So, I believe, to justify Aristotle’s support of considering a life of contemplation as the best one, as a life of contemplation denotes highest form of happiness and divine virtue, one that a blessed man is endowed with. Also, a contemplative life enables us to achieve the highest degree of virtue necessary to lead a perfectly happy life.
Aristotle’s argument further finds support in the fact that since a life of contemplation is placed on the highest plane by Aristotle, it means man is most blessed by gods if he strives to lead a contemplative life, and thus achieve perfect happiness and virtue, both of which are divine attributes. Unlike other activities, contemplation involves rational thinking and exercising mans’ highest faculties, which is an end in itself. This aligns with the final judgment proposed by Aristotle in Book 10 of Nicomachean Ethics, as to what constitutes a supremely happy life.

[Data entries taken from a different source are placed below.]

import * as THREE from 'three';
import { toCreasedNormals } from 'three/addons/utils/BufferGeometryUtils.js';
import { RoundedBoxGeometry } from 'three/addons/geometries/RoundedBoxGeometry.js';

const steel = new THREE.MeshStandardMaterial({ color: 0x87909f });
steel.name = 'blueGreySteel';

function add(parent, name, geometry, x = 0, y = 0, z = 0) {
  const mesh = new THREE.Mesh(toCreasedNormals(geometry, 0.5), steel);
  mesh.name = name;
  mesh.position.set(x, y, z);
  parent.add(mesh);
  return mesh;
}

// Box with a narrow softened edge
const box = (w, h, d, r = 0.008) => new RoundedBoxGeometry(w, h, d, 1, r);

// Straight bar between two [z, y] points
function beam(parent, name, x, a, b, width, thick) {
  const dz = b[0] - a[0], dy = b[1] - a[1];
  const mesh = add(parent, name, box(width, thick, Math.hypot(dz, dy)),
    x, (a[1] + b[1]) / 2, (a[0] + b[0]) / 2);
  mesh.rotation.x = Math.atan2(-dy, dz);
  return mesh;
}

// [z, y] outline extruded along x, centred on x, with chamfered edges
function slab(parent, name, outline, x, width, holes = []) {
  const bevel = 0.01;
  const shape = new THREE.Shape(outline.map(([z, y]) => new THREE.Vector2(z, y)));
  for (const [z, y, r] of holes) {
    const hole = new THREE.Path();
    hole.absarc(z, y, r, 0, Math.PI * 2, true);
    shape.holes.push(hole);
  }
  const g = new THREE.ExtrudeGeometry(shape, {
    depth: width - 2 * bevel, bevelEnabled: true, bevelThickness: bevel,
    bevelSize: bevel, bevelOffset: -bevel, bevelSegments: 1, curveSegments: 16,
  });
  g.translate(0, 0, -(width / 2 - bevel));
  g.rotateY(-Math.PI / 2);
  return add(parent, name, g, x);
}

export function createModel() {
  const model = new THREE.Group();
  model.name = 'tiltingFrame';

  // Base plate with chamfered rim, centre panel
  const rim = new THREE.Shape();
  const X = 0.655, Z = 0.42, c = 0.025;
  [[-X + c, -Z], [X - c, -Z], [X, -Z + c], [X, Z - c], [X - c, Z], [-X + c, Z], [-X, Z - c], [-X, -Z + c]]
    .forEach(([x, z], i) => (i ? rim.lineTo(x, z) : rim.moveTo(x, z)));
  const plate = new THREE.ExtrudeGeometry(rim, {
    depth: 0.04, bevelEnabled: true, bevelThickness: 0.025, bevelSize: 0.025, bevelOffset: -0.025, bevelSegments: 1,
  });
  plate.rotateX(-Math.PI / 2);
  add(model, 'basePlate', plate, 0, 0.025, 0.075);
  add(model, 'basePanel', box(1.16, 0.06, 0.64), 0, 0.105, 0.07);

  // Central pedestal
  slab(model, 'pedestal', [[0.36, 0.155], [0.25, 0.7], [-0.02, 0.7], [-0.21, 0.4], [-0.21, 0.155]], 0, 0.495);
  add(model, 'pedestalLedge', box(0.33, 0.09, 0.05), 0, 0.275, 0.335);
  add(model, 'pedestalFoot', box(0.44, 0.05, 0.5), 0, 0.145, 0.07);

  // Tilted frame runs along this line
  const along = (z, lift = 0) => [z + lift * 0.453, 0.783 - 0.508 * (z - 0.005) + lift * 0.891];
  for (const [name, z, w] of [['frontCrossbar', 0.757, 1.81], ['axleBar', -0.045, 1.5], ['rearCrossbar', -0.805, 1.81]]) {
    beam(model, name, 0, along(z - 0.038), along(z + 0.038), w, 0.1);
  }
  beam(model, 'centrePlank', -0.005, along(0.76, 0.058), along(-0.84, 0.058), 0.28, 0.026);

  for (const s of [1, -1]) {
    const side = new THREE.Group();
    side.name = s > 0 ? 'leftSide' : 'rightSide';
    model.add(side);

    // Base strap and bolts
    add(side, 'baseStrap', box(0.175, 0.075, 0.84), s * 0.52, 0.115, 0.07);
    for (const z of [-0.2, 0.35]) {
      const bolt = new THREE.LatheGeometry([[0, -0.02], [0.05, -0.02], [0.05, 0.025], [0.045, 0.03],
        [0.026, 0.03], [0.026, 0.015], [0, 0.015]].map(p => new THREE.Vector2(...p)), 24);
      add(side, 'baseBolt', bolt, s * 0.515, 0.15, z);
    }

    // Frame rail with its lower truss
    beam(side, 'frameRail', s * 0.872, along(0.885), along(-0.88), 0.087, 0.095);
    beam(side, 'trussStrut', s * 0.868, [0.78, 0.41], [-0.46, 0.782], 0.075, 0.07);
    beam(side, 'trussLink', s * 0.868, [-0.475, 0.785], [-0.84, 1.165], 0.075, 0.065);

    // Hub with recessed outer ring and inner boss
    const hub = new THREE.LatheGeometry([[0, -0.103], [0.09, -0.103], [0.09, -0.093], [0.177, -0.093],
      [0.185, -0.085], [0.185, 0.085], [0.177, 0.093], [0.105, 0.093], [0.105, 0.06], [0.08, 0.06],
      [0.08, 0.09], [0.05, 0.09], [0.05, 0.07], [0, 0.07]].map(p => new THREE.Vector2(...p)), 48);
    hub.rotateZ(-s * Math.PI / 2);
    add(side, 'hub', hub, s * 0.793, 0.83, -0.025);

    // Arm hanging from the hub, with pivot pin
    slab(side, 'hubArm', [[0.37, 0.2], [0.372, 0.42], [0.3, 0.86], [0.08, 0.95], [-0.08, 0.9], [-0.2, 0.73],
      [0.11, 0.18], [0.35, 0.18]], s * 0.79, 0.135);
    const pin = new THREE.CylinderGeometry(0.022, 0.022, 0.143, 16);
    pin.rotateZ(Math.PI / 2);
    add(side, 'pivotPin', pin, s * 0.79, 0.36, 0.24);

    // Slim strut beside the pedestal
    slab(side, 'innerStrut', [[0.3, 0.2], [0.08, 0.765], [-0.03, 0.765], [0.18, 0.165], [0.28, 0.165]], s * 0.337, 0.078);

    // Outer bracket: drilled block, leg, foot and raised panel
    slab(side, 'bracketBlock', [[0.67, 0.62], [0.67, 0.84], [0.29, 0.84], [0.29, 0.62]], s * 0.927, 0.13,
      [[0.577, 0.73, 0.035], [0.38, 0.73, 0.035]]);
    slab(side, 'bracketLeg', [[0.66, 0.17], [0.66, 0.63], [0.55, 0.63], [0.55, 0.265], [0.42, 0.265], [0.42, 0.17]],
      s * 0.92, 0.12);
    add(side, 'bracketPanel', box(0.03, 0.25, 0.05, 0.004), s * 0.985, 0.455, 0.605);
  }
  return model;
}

Since Aristotle argues that happiness is the first principle from which our inquiry will advance, it supports the base argument that happiness can be achieved through virtue, which in turn, could be achieved through contemplation. This then becomes a stepping stone to leading a virtuous and happy life. While, this may not be the exact intent of Aristotle’s contemplative life, it is the best we can achieve in today’s turbulent times, where achieving contemplation – and in turn perfect happiness – is a mirage.